So you think you can drive
I REALISED I MUST HAVE BEEN A BIT LAZY, BUT YOU KNOW HOW IT IS . . . I’M NOT ALONE
DRIVING a new car can make you a better driver. Well, it can if your name is Alan Desselss and the car in question is the Volvo XC60.
Desselss is the head of Volvo Cars and could have a barrow to push on his company’s new prestige SUV, but once you hear him talking you realise he is serious about safety in the XC.
‘‘I thought I was a pretty good driver, but I must have been wrong,’’ he says.
‘‘I got sick of all the bells and lights pretty quickly. They were all telling me I was doing something wrong.’’
Volvo already has a yellow warning light on its blind-spot radar, but the XC60 picks up the pace with a ‘‘drowsiness’’ indicator and a radar safety system that warns when you are too close to the vehicle in front.
The ‘‘City Safety’’ system will even take action, applying the brakes automatically, if it thinks you are going to bump something in traffic running at less than 30km/h.
Oh, and there is also a ‘‘lane departure’’ system which is triggered if you wander between the road markings without signalling a lane change.
‘‘I realised I must have been a bit lazy. But you know how it is,’’ Desselss says.
‘‘I’m not alone.
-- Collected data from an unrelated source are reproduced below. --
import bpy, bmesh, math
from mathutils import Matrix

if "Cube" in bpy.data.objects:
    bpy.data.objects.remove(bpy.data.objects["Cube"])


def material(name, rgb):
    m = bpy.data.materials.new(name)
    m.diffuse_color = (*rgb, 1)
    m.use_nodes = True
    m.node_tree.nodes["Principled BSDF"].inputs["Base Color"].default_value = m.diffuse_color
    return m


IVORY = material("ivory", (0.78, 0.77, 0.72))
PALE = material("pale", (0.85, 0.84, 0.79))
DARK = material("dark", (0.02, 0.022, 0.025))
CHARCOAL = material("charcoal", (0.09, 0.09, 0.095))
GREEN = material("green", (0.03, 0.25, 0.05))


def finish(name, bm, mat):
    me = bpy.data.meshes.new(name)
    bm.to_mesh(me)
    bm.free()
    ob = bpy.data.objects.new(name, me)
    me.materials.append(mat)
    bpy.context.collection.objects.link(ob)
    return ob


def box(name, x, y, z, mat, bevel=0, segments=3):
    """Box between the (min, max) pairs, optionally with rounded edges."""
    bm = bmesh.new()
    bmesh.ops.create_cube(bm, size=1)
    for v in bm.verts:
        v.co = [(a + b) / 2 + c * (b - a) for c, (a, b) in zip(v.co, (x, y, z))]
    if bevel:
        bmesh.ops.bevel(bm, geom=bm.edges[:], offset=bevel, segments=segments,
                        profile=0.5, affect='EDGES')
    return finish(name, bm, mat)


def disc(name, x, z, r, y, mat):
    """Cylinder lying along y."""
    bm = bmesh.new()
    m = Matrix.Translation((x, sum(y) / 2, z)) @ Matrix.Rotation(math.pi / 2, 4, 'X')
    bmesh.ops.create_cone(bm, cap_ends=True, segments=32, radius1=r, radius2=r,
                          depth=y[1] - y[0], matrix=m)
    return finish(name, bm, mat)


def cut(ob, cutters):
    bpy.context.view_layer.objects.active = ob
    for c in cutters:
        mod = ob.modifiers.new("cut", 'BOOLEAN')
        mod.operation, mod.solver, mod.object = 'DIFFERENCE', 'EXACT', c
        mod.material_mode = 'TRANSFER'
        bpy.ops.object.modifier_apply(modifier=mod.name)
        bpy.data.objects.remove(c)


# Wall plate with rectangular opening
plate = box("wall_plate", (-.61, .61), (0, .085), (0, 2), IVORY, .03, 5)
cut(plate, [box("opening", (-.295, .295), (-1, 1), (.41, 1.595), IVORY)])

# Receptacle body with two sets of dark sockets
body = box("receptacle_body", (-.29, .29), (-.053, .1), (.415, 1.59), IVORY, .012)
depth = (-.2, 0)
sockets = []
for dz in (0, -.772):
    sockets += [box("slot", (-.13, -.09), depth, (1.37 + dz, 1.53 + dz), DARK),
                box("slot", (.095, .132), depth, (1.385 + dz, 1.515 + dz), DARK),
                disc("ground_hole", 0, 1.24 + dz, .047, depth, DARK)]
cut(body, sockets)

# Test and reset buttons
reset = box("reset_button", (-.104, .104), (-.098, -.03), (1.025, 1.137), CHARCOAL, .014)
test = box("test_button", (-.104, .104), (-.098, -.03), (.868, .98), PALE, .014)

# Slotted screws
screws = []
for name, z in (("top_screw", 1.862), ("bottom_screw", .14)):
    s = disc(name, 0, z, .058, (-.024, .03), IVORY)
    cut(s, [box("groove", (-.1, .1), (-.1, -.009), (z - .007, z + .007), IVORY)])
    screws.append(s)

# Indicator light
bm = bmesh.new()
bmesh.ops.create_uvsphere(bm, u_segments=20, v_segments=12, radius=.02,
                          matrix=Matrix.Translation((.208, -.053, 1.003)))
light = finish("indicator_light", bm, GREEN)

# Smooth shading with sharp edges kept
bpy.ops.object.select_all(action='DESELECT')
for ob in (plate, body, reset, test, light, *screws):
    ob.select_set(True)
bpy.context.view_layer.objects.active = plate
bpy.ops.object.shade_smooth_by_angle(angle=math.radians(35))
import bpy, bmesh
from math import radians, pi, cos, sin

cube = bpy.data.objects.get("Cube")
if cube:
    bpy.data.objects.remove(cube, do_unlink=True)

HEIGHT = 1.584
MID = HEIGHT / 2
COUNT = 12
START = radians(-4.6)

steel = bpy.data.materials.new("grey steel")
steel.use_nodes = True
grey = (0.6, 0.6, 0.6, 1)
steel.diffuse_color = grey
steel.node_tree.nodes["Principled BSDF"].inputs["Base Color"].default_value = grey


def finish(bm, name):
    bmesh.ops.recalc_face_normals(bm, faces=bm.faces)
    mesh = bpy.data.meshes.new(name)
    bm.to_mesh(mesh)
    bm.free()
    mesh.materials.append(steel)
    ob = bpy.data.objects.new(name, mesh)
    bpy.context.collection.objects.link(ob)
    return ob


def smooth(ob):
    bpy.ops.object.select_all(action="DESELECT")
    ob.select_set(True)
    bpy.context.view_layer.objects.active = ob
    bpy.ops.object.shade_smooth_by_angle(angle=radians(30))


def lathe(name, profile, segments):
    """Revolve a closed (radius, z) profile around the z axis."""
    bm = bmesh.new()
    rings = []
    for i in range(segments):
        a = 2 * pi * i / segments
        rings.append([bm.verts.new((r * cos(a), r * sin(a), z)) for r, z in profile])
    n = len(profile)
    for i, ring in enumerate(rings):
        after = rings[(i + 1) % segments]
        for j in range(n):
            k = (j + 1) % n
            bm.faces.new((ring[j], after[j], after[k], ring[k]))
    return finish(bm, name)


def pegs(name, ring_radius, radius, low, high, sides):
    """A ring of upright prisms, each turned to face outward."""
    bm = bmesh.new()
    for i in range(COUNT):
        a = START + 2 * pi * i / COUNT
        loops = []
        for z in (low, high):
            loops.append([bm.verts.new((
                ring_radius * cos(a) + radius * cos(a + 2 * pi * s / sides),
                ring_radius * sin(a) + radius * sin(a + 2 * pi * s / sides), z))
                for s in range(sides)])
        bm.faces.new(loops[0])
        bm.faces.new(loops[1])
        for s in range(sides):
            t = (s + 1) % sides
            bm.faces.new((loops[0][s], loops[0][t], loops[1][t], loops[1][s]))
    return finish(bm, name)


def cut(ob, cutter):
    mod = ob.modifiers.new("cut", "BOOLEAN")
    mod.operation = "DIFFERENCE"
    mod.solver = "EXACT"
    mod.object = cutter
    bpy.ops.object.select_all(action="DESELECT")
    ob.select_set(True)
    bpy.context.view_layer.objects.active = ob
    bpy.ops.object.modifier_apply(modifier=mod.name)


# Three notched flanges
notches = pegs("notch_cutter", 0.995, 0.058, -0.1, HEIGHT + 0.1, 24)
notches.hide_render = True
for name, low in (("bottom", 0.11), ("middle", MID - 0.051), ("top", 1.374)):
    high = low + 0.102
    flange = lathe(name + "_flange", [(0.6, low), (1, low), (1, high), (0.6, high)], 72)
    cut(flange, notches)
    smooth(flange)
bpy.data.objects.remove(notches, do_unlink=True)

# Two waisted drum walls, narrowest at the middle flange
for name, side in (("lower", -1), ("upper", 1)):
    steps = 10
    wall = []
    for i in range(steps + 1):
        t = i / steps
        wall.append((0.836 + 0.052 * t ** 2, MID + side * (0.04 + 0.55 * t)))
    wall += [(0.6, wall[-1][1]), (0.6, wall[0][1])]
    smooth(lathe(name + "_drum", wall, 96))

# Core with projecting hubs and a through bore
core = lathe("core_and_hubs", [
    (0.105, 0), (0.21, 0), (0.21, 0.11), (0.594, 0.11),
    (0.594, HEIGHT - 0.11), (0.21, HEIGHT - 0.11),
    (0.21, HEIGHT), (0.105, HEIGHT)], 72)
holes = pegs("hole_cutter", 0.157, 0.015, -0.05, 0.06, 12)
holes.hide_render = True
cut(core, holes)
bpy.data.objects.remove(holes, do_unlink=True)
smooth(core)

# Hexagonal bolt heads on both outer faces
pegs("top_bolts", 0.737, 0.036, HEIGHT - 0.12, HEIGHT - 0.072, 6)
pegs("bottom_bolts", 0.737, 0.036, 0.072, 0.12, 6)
One of my staff got a warning when they looked down at their mobile phone to check an incoming text and the vehicle started to move out of the lane.’’
The safety features of the XC60 are just what we would expect from Volvo, which has had a safety focus since it was founded in the 1920s.
BMW and Benz are doing similar work in several fields and cars with more and more driverassist features are going to be common in coming years.
Thankfully, no one has plans to build a car that can drive itself, so the technology, warnings, lights and alarms are all intended to make us do our driving better.
Just like Desselss.